- [Activity]:
Once you find the line with "bm.faces.new(rings[0][::-1])" in the entries below, print it and each line after it up to and including the line with "moved = [v for", exactly, without pictures.

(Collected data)
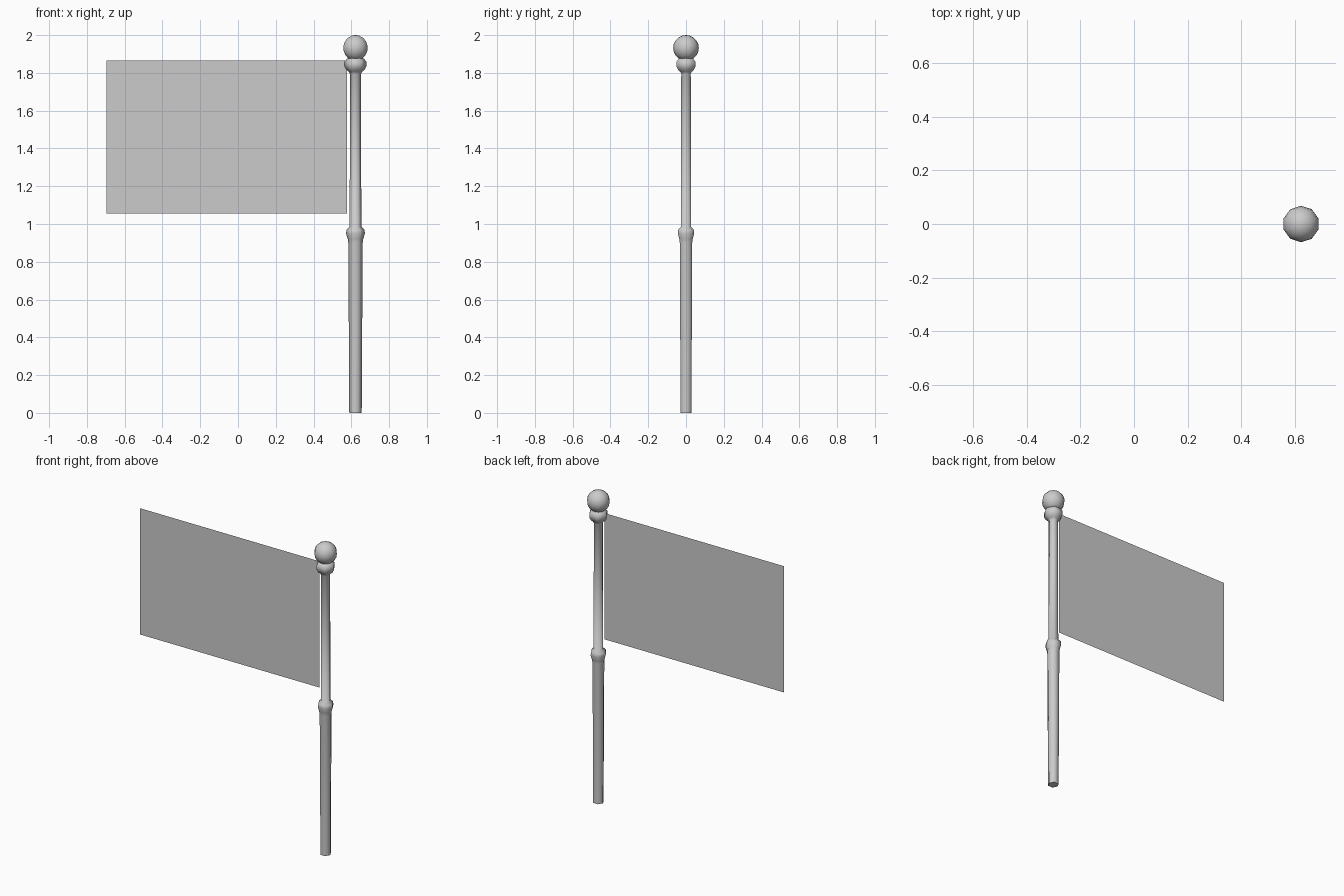
import bpy, bmesh, math

cube = bpy.data.objects.get("Cube")
if cube:
    bpy.data.objects.remove(cube, do_unlink=True)

POLE_X = 0.622

grey = bpy.data.materials.new("light grey")
grey.use_nodes = True
colour = (0.6, 0.6, 0.6, 1)
grey.diffuse_color = colour
grey.node_tree.nodes["Principled BSDF"].inputs["Base Color"].default_value = colour


def add_object(name, bm, smooth_angle=None):
    mesh = bpy.data.meshes.new(name)
    bm.normal_update()
    bm.to_mesh(mesh)
    bm.free()
    mesh.materials.append(grey)
    obj = bpy.data.objects.new(name, mesh)
    bpy.context.collection.objects.link(obj)
    if smooth_angle:
        bpy.ops.object.select_all(action='DESELECT')
        obj.select_set(True)
        bpy.context.view_layer.objects.active = obj
        bpy.ops.object.shade_smooth_by_angle(angle=math.radians(smooth_angle))
    return obj


def lathe(name, profile, sides):
    """Turn a (radius, height) profile into a capped column."""
    bm = bmesh.new()
    rings = []
    for r, z in profile:
        angles = [2 * math.pi * i / sides for i in range(sides)]
        rings.append([bm.verts.new((r * math.cos(a), r * math.sin(a), z)) for a in angles])
    for low, high in zip(rings, rings[1:]):
        for i in range(sides):
            j = (i + 1) % sides
            bm.faces.new((low[i], low[j], high[j], high[i]))
    bm.faces.new(rings[0][::-1])
    bm.faces.new(rings[-1])
    obj = add_object(name, bm, 62)
    obj.location.x = POLE_X
    return obj


# Six-sided pole: thicker lower tube, joint ring, slim upper tube, top collar
lathe("pole", [
    (0.033, 0.0), (0.038, 0.90), (0.041, 0.92), (0.050, 0.95), (0.047, 0.97),
    (0.031, 0.985), (0.029, 1.795), (0.034, 1.805), (0.047, 1.815),
    (0.058, 1.835), (0.058, 1.858), (0.045, 1.875), (0.028, 1.885),
], 6)

# Ball finial
bm = bmesh.new()
bmesh.ops.create_uvsphere(bm, u_segments=10, v_segments=10, radius=0.068)
ball = add_object("ball_finial", bm, 60)
ball.location = (POLE_X, 0, 1.932)

# Flat flag sheet beside the pole
bm = bmesh.new()
corners = [(-0.695, 1.055), (0.578, 1.055), (0.578, 1.865), (-0.695, 1.865)]
bm.faces.new([bm.verts.new((x, 0, z)) for x, z in corners])
add_object("flag", bm)
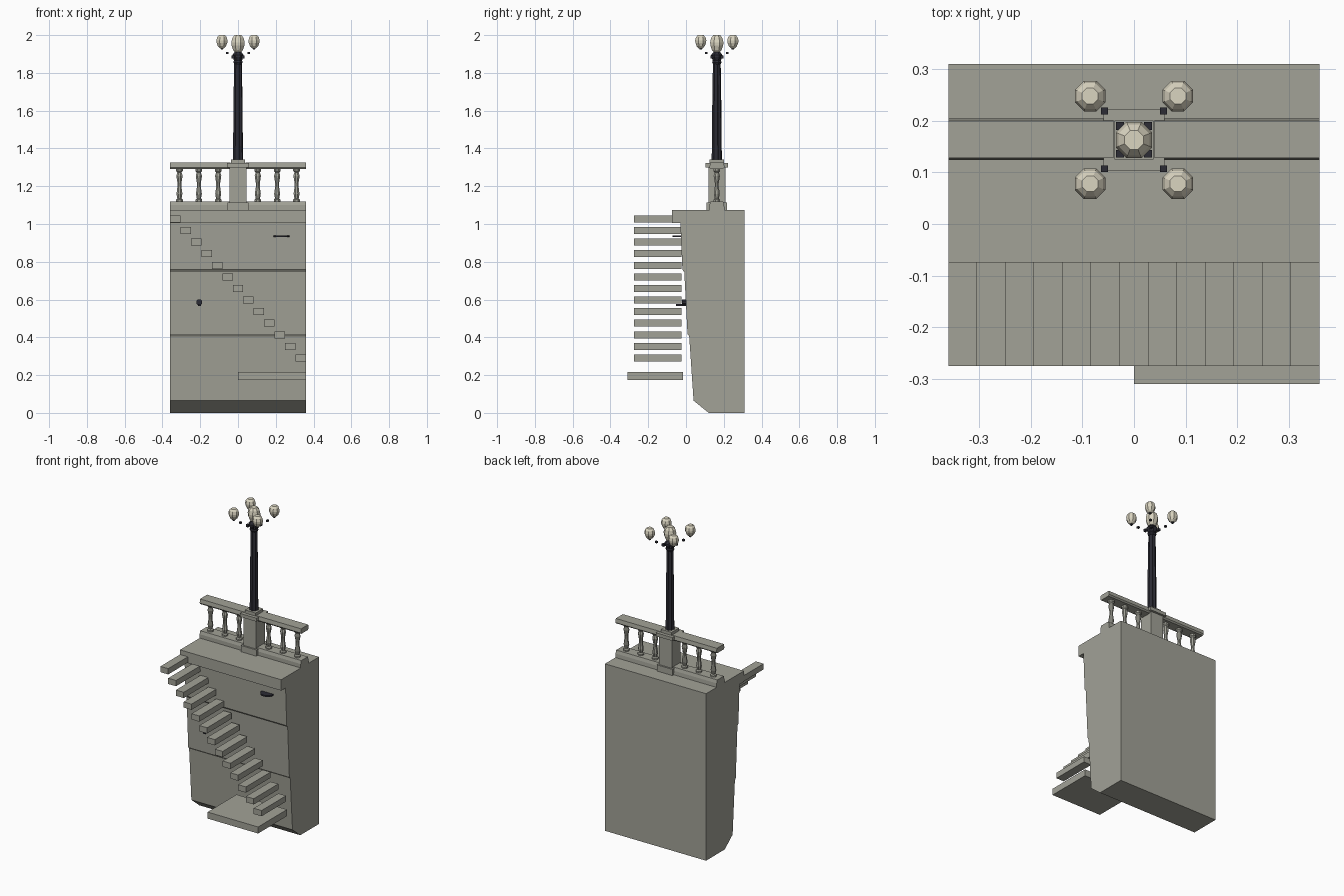
import bpy, bmesh
from math import cos, sin, pi

cube = bpy.data.objects.get("Cube")
if cube:
    bpy.data.objects.remove(cube, do_unlink=True)


def material(name, rgb):
    m = bpy.data.materials.new(name)
    m.use_nodes = True
    m.diffuse_color = (*rgb, 1)
    m.node_tree.nodes["Principled BSDF"].inputs["Base Color"].default_value = (*rgb, 1)
    return m


STONE = material("grey stone", (0.36, 0.36, 0.31))
IRON = material("dark iron", (0.025, 0.025, 0.035))
GLASS = material("cream glass", (0.70, 0.66, 0.53))


def finish(name, bm, mat, loc=(0, 0, 0)):
    bmesh.ops.recalc_face_normals(bm, faces=bm.faces)
    mesh = bpy.data.meshes.new(name)
    bm.to_mesh(mesh)
    bm.free()
    mesh.materials.append(mat)
    ob = bpy.data.objects.new(name, mesh)
    ob.location = loc
    bpy.context.scene.collection.objects.link(ob)
    return ob


def prism(name, profile, x0, x1, mat):
    """Extrude a (y, z) profile along x."""
    bm = bmesh.new()
    a = [bm.verts.new((x0, y, z)) for y, z in profile]
    face = bm.faces.new(a)
    out = bmesh.ops.extrude_face_region(bm, geom=[face])["geom"]
    moved = [v for v in out if isinstance(v, bmesh.types.BMVert)]
    bmesh.ops.translate(bm, verts=moved, vec=(x1 - x0, 0, 0))
    return finish(name, bm, mat)


def box(name, x0, x1, y0, y1, z0, z1, mat):
    return prism(name, [(y0, z0), (y1, z0), (y1, z1), (y0, z1)], x0, x1, mat)


def block(name, x, y, half, z0, z1, mat):
    return box(name, x - half, x + half, y - half, y + half, z0, z1, mat)


def lathe(name, profile, sides, loc, mat, flute=1.0):
    """Stack (radius, z) rings; flute shrinks every second corner."""
    bm = bmesh.new()
    rings = []
    for r, z in profile:
        ring = []
        for i in range(sides):
            a = 2 * pi * (i + 0.5) / sides
            k = r * (flute if i % 2 else 1)
            ring.append(bm.verts.new((k * cos(a), k * sin(a), z)))
        rings.append(ring)
    for lo, hi in zip(rings, rings[1:]):
        for i in range(sides):
            j = (i + 1) % sides
            bm.faces.new((lo[i], lo[j], hi[j], hi[i]))
    bm.faces.new(rings[0])
    bm.faces.new(rings[-1])
    return finish(name, bm, mat, loc)


W = 0.36     # half width of the wall
CY = 0.163   # centre line of the balustrade

# Battered embankment wall with stepped courses and cornice
prism("embankment_wall", [
    (0.31, 0), (0.12, 0), (0.04, 0.065), (0.017, 0.405), (0.008, 0.418),
    (-0.009, 0.745), (-0.019, 0.758), (-0.03, 1.005), (-0.075, 1.005),
    (-0.075, 1.075), (0.31, 1.075)], -W, W, STONE)

# Flight of floating steps and the lower landing
STEPS = 13
run = 2 * W / STEPS
for i in range(STEPS):
    top = 1.045 - i * 0.0613
    x = -W + i * run
    box(f"step_{i + 1}", x, x + run, -0.275, -0.025, top - 0.037, top, STONE)
box("landing", 0, W, -0.31, -0.015, 0.175, 0.217, STONE)

# Balustrade rails, one run each side of the pedestal
for side, x0, x1 in (("right", -W, -0.04), ("left", 0.04, W)):
    prism(f"{side}_plinth", [(0.124, 1.075), (0.204, 1.075), (0.202, 1.1),
                             (0.196, 1.12), (0.13, 1.12), (0.124, 1.1)], x0, x1, STONE)
    prism(f"{side}_handrail", [(0.13, 1.292), (0.196, 1.292), (0.204, 1.3),
                               (0.2, 1.325), (0.128, 1.325), (0.124, 1.3)], x0, x1, STONE)

BALUSTER = [(0.019, 0), (0.019, 0.014), (0.012, 0.02), (0.017, 0.045), (0.011, 0.085),
            (0.011, 0.1), (0.018, 0.14), (0.012, 0.158), (0.019, 0.165), (0.019, 0.18)]
for sx in (-1, 1):
    for n, x in enumerate((0.105, 0.207, 0.31)):
        lathe(f"{'left' if sx > 0 else 'right'}_baluster_{n + 1}", BALUSTER, 8,
              (sx * x, CY, 1.115), STONE)

# Pedestal
block("pedestal_base", 0, CY, 0.055, 1.075, 1.115, STONE)
block("pedestal_shaft", 0, CY, 0.045, 1.115, 1.3, STONE)
block("pedestal_cap", 0, CY, 0.059, 1.3, 1.322, STONE)
block("pedestal_top", 0, CY, 0.038, 1.322, 1.342, STONE)

# Fluted lamp post with capital
lathe("lamp_post", [(0.028, 1.34), (0.026, 1.42), (0.025, 1.6), (0.021, 1.85)], 16,
      (0, CY, 0), IRON, flute=0.82)
lathe("lamp_capital", [(0.021, 1.845), (0.027, 1.856), (0.023, 1.866), (0.032, 1.885),
                       (0.032, 1.895), (0.018, 1.912)], 8, (0, CY, 0), IRON)

# Egg shaped globes and their small fittings
GLOBE = [(0.35, 0.0), (0.72, 0.16), (0.96, 0.42), (1.0, 0.6), (0.85, 0.84), (0.52, 1.0)]


def globe(name, x, y, radius, z0, z1):
    lathe(name, [(r * radius, z0 + t * (z1 - z0)) for r, t in GLOBE], 8, (x, y, 0), GLASS)


globe("centre_globe", 0, CY, 0.038, 1.905, 2.0)
for sx in (-1, 1):
    for sy in (-1, 1):
        tag = ("left" if sx > 0 else "right") + ("_back" if sy > 0 else "_front")
        globe(f"{tag}_globe", sx * 0.085, CY + sy * 0.085, 0.032, 1.93, 2.0)
        block(f"{tag}_globe_cup", sx * 0.085, CY + sy * 0.085, 0.006, 1.923, 1.932, IRON)
        block(f"{tag}_arm_knob", sx * 0.057, CY + sy * 0.056, 0.0065, 1.9, 1.911, IRON)
        block(f"{tag}_capital_knob", sx * 0.027, CY + sy * 0.027, 0.0075, 1.876, 1.892, IRON)

# Mooring boss with a flat hanging ring
boss = lathe("mooring_boss", [(0.017, 0), (0.017, 0.03)], 8, (-0.205, 0.01, 0.585), IRON)
boss.rotation_euler.x = pi / 2
box("mooring_tongue", -0.213, -0.197, -0.052, 0.01, 0.566, 0.576, IRON)


# Half round iron handle lying flat under the cornice
bm = bmesh.new()
arc = [(0.042 * cos(pi * i / 8), -0.045 * sin(pi * i / 8)) for i in range(9)]
handle = bm.faces.new([bm.verts.new((x, y, 0)) for x, y in arc])
out = bmesh.ops.extrude_face_region(bm, geom=[handle])["geom"]
bmesh.ops.translate(bm, verts=[v for v in out if isinstance(v, bmesh.types.BMVert)],
                    vec=(0, 0, 0.009))
finish("wall_handle", bm, IRON, (0.23, -0.026, 0.931))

- [Exercise output]:
    bm.faces.new(rings[0][::-1])
    bm.faces.new(rings[-1])
    obj = add_object(name, bm, 62)
    obj.location.x = POLE_X
    return obj


# Six-sided pole: thicker lower tube, joint ring, slim upper tube, top collar
lathe("pole", [
    (0.033, 0.0), (0.038, 0.90), (0.041, 0.92), (0.050, 0.95), (0.047, 0.97),
    (0.031, 0.985), (0.029, 1.795), (0.034, 1.805), (0.047, 1.815),
    (0.058, 1.835), (0.058, 1.858), (0.045, 1.875), (0.028, 1.885),
], 6)

# Ball finial
bm = bmesh.new()
bmesh.ops.create_uvsphere(bm, u_segments=10, v_segments=10, radius=0.068)
ball = add_object("ball_finial", bm, 60)
ball.location = (POLE_X, 0, 1.932)

# Flat flag sheet beside the pole
bm = bmesh.new()
corners = [(-0.695, 1.055), (0.578, 1.055), (0.578, 1.865), (-0.695, 1.865)]
bm.faces.new([bm.verts.new((x, 0, z)) for x, z in corners])
add_object("flag", bm)
import bpy, bmesh
from math import cos, sin, pi

cube = bpy.data.objects.get("Cube")
if cube:
    bpy.data.objects.remove(cube, do_unlink=True)


def material(name, rgb):
    m = bpy.data.materials.new(name)
    m.use_nodes = True
    m.diffuse_color = (*rgb, 1)
    m.node_tree.nodes["Principled BSDF"].inputs["Base Color"].default_value = (*rgb, 1)
    return m


STONE = material("grey stone", (0.36, 0.36, 0.31))
IRON = material("dark iron", (0.025, 0.025, 0.035))
GLASS = material("cream glass", (0.70, 0.66, 0.53))


def finish(name, bm, mat, loc=(0, 0, 0)):
    bmesh.ops.recalc_face_normals(bm, faces=bm.faces)
    mesh = bpy.data.meshes.new(name)
    bm.to_mesh(mesh)
    bm.free()
    mesh.materials.append(mat)
    ob = bpy.data.objects.new(name, mesh)
    ob.location = loc
    bpy.context.scene.collection.objects.link(ob)
    return ob


def prism(name, profile, x0, x1, mat):
    """Extrude a (y, z) profile along x."""
    bm = bmesh.new()
    a = [bm.verts.new((x0, y, z)) for y, z in profile]
    face = bm.faces.new(a)
    out = bmesh.ops.extrude_face_region(bm, geom=[face])["geom"]
    moved = [v for v in out if isinstance(v, bmesh.types.BMVert)]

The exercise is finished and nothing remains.